Teaching first year physiology with LabTutor

Since ADInstruments began in 1988, the revolutionary LabTutor software for PowerLab systems has been one of our most innovative developments for life science teaching. This month, we’re focusing on two different institutions that have made LabTutor a core tool in their first year physiology practical programs.

Case Study 1: University of Otago, New Zealand

Over 1800 first year students enrolled in Human Body Systems I as part of Otago’s foundation year for dentistry, medical laboratory science, medicine, pharmacy and physiotherapy degrees.

These big student numbers meant that the Otago physiology department had to administer hundreds of human physiology experiments within strict time limits every week. During this intense teaching period, the educators found that LabTutor "made physiological recordings very accessible to a first year audience. Students with a wide range of abilities were successfully recording and measuring their own data."

Read the complete University of Otago LabTutor Case Study [PDF]

Case Study 2: University of Western Sydney, Australia

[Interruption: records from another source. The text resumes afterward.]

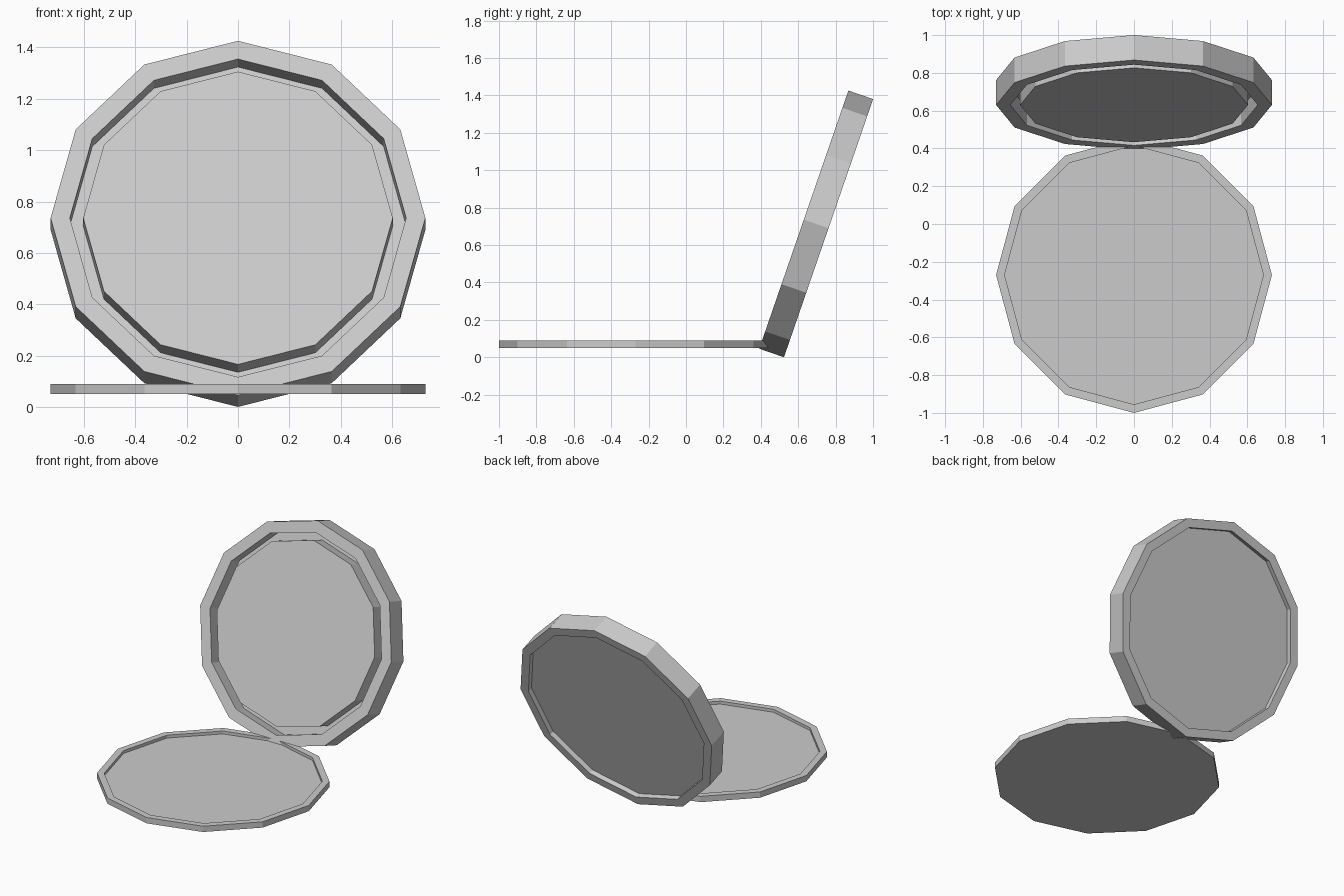
import bpy, bmesh, math

if "Cube" in bpy.data.objects:
    bpy.data.objects.remove(bpy.data.objects["Cube"])

SIDES = 12


def turned(name, profile, location, tilt=0.0):
    """Twelve-sided turned part; profile runs (radius, z) from top centre to bottom centre."""
    bm = bmesh.new()
    rings = []
    for r, z in profile:
        rings.append([bm.verts.new((r * math.cos(2 * math.pi * i / SIDES),
                                    r * math.sin(2 * math.pi * i / SIDES), z))
                      for i in range(SIDES)])
    for a, b in zip(rings, rings[1:]):
        for i in range(SIDES):
            j = (i + 1) % SIDES
            bm.faces.new((a[i], b[i], b[j], a[j]))
    bm.faces.new(rings[0])
    bm.faces.new(rings[-1][::-1])
    bmesh.ops.recalc_face_normals(bm, faces=bm.faces)
    mesh = bpy.data.meshes.new(name)
    bm.to_mesh(mesh)
    bm.free()
    obj = bpy.data.objects.new(name, mesh)
    bpy.context.collection.objects.link(obj)
    obj.location = location
    obj.rotation_euler.x = tilt
    return obj


# Flat tray with a shallow recess on top
turned("base_tray",
       [(0.685, 0.0), (0.685, 0.02), (0.73, 0.02), (0.73, -0.02)],
       (0, -0.27, 0.07))

# Leaning mirror: raised centre disc, groove, outer frame, recessed back
turned("mirror_lid",
       [(0.603, 0.07), (0.603, -0.025), (0.655, -0.025), (0.655, 0.07),
        (0.73, 0.07), (0.73, -0.07), (0.67, -0.07), (0.67, -0.035)],
       (0, 0.696, 0.713), math.radians(70.95))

In 2007, Australia's newest School of Medicine opened at the University of Western Sydney’s Campbelltown Campus. The Physiology Department selected LabTutor with PowerLab systems as a key teaching tool for teaching their first undergraduate group of over 200 students.

LabTutor is popular in class, with students requesting more Labtutor experiments as part of a recent survey. LabTutor has also proven popular with administrators, as a single academic can now supervise two-hour laboratory classes, compared to the up to four demonstrators required in other laboratories.

Read the complete University of Western Sydney Case Study [PDF]

More flexibility with LabTutor v2.0 and LabAuthor

We are able to customize the experiments to suit our situation. Further, we can easily modify a lab while the lab rotation is running – that is, if we encounter a problem during a two-week lab rotation, we can immediately alter the file.

Dr Janice Bolter and Ms Justine Dallimore
University of Otago

1 Apr 2008

By Matthew Goddard

Science Manager

Researcher, Dad and motorbike racer.